We spoke with Dana MacGrath, of counsel to the firm’s International Arbitration and Commercial Litigation and Disputes practices, about changes in the dispute-resolution landscape and developing a more diverse crop of arbitrators.
What has changed in the world of arbitration since you began your practice?
DM: Since I entered it in the late ‘90s, technology has had a major impact on the way arbitration is handled. It has allowed the procedures to become much more efficient. It allows video conference testimony and people to attend hearings that they otherwise could not attend if they needed to be present in person. It has improved the management of evidence in the arbitral proceedings and allows the tribunal to have easy access to the evidence it needs to write its award.
Arbitration is also increasingly accepted as a dispute resolution mechanism in areas where historically court litigation was preferred. For example, we have seen exciting changes at the intersection of intellectual property disputes and arbitration. IP disputes often involve highly confidential, proprietary information. That material sometimes must be reviewed in an electronic safe room with multiple levels of security, and cannot be printed. Technological advancements now make it possible to access highly confidential material electronically during a confidential arbitration hearing to present to the tribunal during witness examination or at closing arguments. It’s not like your hands are tied and the evidence you need is unavailable because only a small number of people with access to the safe room can see it. You can empower the tribunal to see evidence during the hearing confidentially through the use of technology.
It must be gratifying to have been elected as President of ArbitralWomen. Share with us a bit about the organization.
DM: Yes, it is a tremendous honor to lead ArbitralWomen, a leading non-profit organization that promotes women and diversity in international dispute resolution. It has a broad global membership with about 1,000 members across 40 countries. We organize events around the world. We have mentoring programs for both seasoned and young members of the arbitration community. The organization just celebrated its 25th anniversary with a diversity conference and gala dinner in New York on November 8, 2018. We held an anniversary dinner in Paris on November 22, 2018—25 years to the day from the organization’s inception in 1993. We just launched the ArbitralWomen Diversity Toolkit--a training program aimed at understanding and overcoming biases. It is an exciting time for the organization and I feel fortunate to be a part of its leadership.

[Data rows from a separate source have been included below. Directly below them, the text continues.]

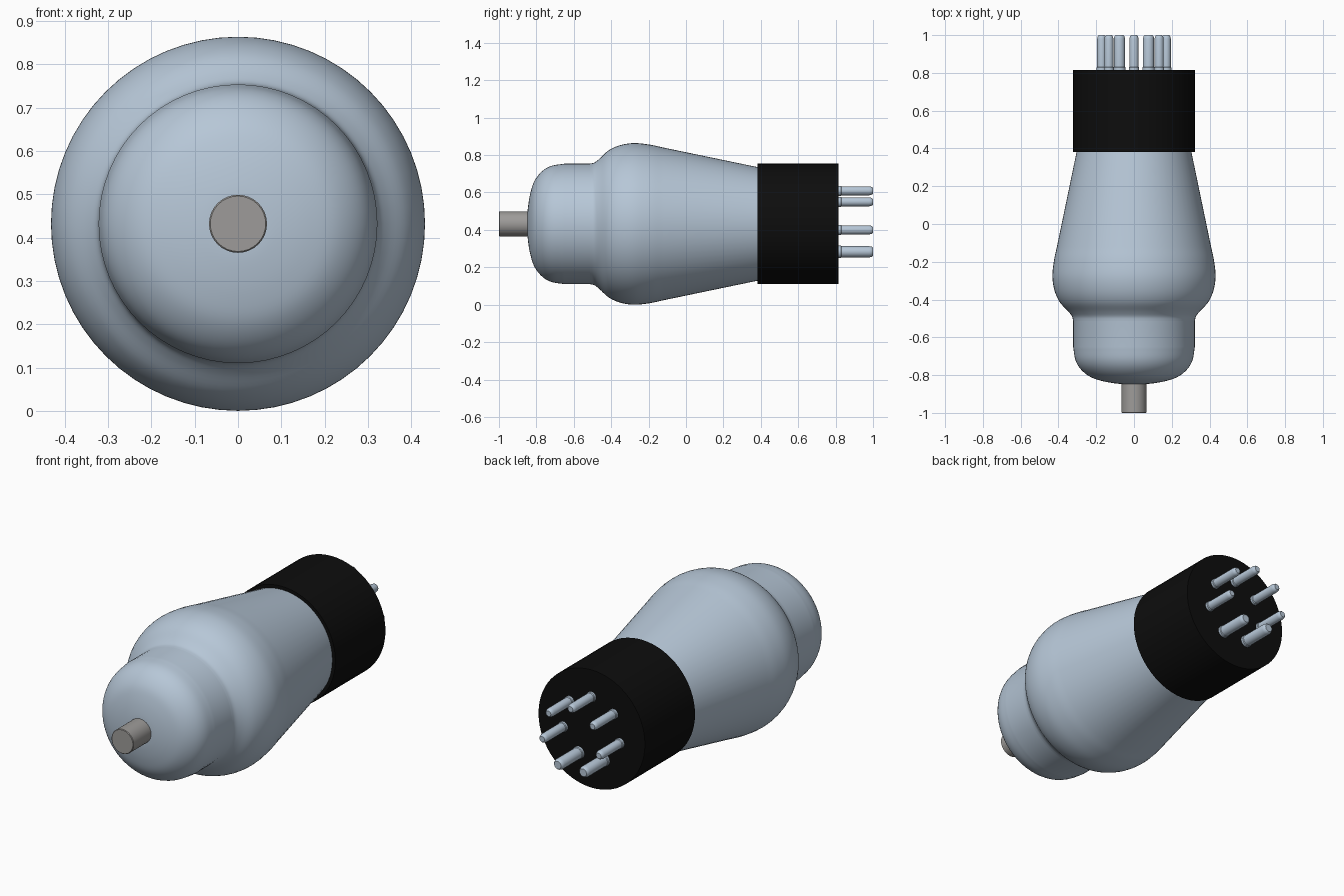
import bpy, bmesh, math
from mathutils import Vector

cube = bpy.data.objects.get("Cube")
if cube:
    bpy.data.objects.remove(cube, do_unlink=True)

AXIS_Z = 0.432


def material(name, rgb, rough=0.5):
    m = bpy.data.materials.new(name)
    m.use_nodes = True
    m.diffuse_color = (*rgb, 1)
    bsdf = m.node_tree.nodes["Principled BSDF"]
    bsdf.inputs["Base Color"].default_value = (*rgb, 1)
    bsdf.inputs["Roughness"].default_value = rough
    return m


glass = material("pale blue glass", (0.47, 0.57, 0.68))
black = material("black plastic", (0.004, 0.004, 0.004))
grey = material("warm grey metal", (0.34, 0.33, 0.32))


def smooth_path(pts, steps=5):
    """Catmull-Rom curve through the profile points."""
    p = [Vector(q) for q in pts]
    p = [2 * p[0] - p[1]] + p + [2 * p[-1] - p[-2]]
    out = []
    for a, b, c, d in zip(p, p[1:], p[2:], p[3:]):
        for i in range(steps):
            t = i / steps
            out.append(0.5 * (2 * b + (c - a) * t + (2 * a - 5 * b + 4 * c - d) * t**2
                              + (3 * b - a - 3 * c + d) * t**3))
    return out + [p[-2]]


def lathe(name, profile, mat, segments, x=0.0, z=0.0):
    """Revolve (y, radius) points about an axis along y, with closed ends."""
    bm = bmesh.new()
    rings = []
    for y, r in profile:
        ring = []
        for i in range(segments):
            a = 2 * math.pi * i / segments
            ring.append(bm.verts.new((r * math.sin(a), y, r * math.cos(a))))
        rings.append(ring)
    for lower, upper in zip(rings, rings[1:]):
        for i in range(segments):
            j = (i + 1) % segments
            bm.faces.new((lower[i], lower[j], upper[j], upper[i]))
    bm.faces.new(rings[0])
    bm.faces.new(rings[-1])
    bmesh.ops.recalc_face_normals(bm, faces=bm.faces)
    me = bpy.data.meshes.new(name)
    bm.to_mesh(me)
    bm.free()
    me.materials.append(mat)
    ob = bpy.data.objects.new(name, me)
    ob.location = (x, 0, AXIS_Z + z)
    bpy.context.collection.objects.link(ob)
    bpy.ops.object.select_all(action="DESELECT")
    ob.select_set(True)
    bpy.context.view_layer.objects.active = ob
    bpy.ops.object.shade_smooth_by_angle(angle=math.radians(35))
    return ob


# Glass envelope: domed nose, narrow neck, round shoulder, long taper
dome = smooth_path([(-0.848, 0.03), (-0.845, 0.09), (-0.832, 0.165), (-0.81, 0.23),
                    (-0.77, 0.281), (-0.72, 0.31), (-0.65, 0.322)])
shoulder = smooth_path([(-0.515, 0.322), (-0.49, 0.328), (-0.463, 0.348), (-0.415, 0.392),
                        (-0.355, 0.42), (-0.28, 0.432), (-0.195, 0.424), (-0.12, 0.408)])
lathe("glass_envelope", dome + shoulder + [(0.40, 0.30)], glass, 64)

# Top cap terminal and plastic base
lathe("cap_terminal", [(-1.0, 0.064), (-0.997, 0.067), (-0.83, 0.067)], grey, 32)
lathe("base", [(0.382, 0.322), (0.815, 0.322)], black, 64)

# Seven contact pins, each with a collar and a rounded tip; the lowest pair is thicker
def pin(name, x, z, r):
    lathe(name, [(0.80, r + 0.002), (0.828, r + 0.002), (0.832, r - 0.001), (0.98, r - 0.001),
                 (0.993, r - 0.004), (1.0, r - 0.010)], glass, 20, x, z)


pin("pin_top", 0, 0.177, 0.025)
for label, x, z, r in (("upper", 0.133, 0.118, 0.025),
                       ("middle", 0.171, -0.032, 0.025),
                       ("lower", 0.077, -0.149, 0.031)):
    pin("pin_left_" + label, x, z, r)
    pin("pin_right_" + label, -x, z, r)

Would you say there is particular bias in arbitration—or is it similar to the diversity challenges we see across the larger legal landscape?
DM: Historically in the world of international arbitration, there have been some repeat players in the role of arbitrator. There’s been a longtime perception—not unfounded in some respects—that the arbitration world has been dominated by the “pale, male, stale” arbitrators. There’s now a concerted effort to address this in a variety of ways. One is the relatively recent compilation of statistics on gender and other aspects of those who sit as arbitrators. The initial data, from around 2015, showed that the percentage of women on arbitral tribunals was far lower than 15 percent. The statistics on the makeup of arbitral tribunals was compiled initially by the International Chamber of Commerce and now most arbitral institutions gather such information and make it publicly available.
In recent years, we have seen incremental changes for the better in terms of the diversity of arbitrators. So the discussion now focuses on how these changes are being achieved and what more can be done. In large measure, credit is given to the arbitral institutions themselves, which are making a concerted effort to have women considered and appointed as arbitrators. Where institutions have the ability to appoint an arbitrator—as opposed to when a party appoints the arbitrator directly—we see institutions increasingly appointing women.
We now need to educate the arbitration users—law firm clients—about the need for and benefits of diverse arbitrators on arbitral tribunals. There are many younger diverse arbitrators who are less known to clients. We want to help these diverse arbitrators increase their profile and visibility so that clients have confidence as to their experience and are willing to appoint them to tribunals.
This is actually consistent with what we hear from clients who want increased diversity among the counsel team handing their arbitrations. In RFPs, they often indicate that they want a proposal that demonstrates a diverse counsel team because diversity is an important value of the organization. Those same clients need to learn about the diverse arbitrators, as well and why they are as qualified as the smaller pool of less diverse arbitrators who traditionally were appointed repeatedly. Increasingly clients are asking for this information: “You’re telling us there’s all these diverse arbitrators who are just as good. Who are these arbitrators? Tell me more.” So that’s what we’re doing now.
In thinking about your time with Sidley’s arbitration practice, what stands out for you in terms of the firm’s culture?
DM: One thing that I found at Sidley—and I’ve been here about five years—is that no matter what the issue is, there’s someone at Sidley who knows that niche area of law or subject matter. They will make the time to get on the phone with you and walk you through it or help on the matter. That’s one thing I’ve been really struck by. No matter how unfamiliar, and maybe bizarre your question is—you know, the client asks, XYZ—and you reach out to people at Sidley, “Does anyone know about X?” You’ll inevitably get back an email saying, “I know all about X.” It makes you appreciate that you’ve really got a tremendous depth of experience at the firm to count on.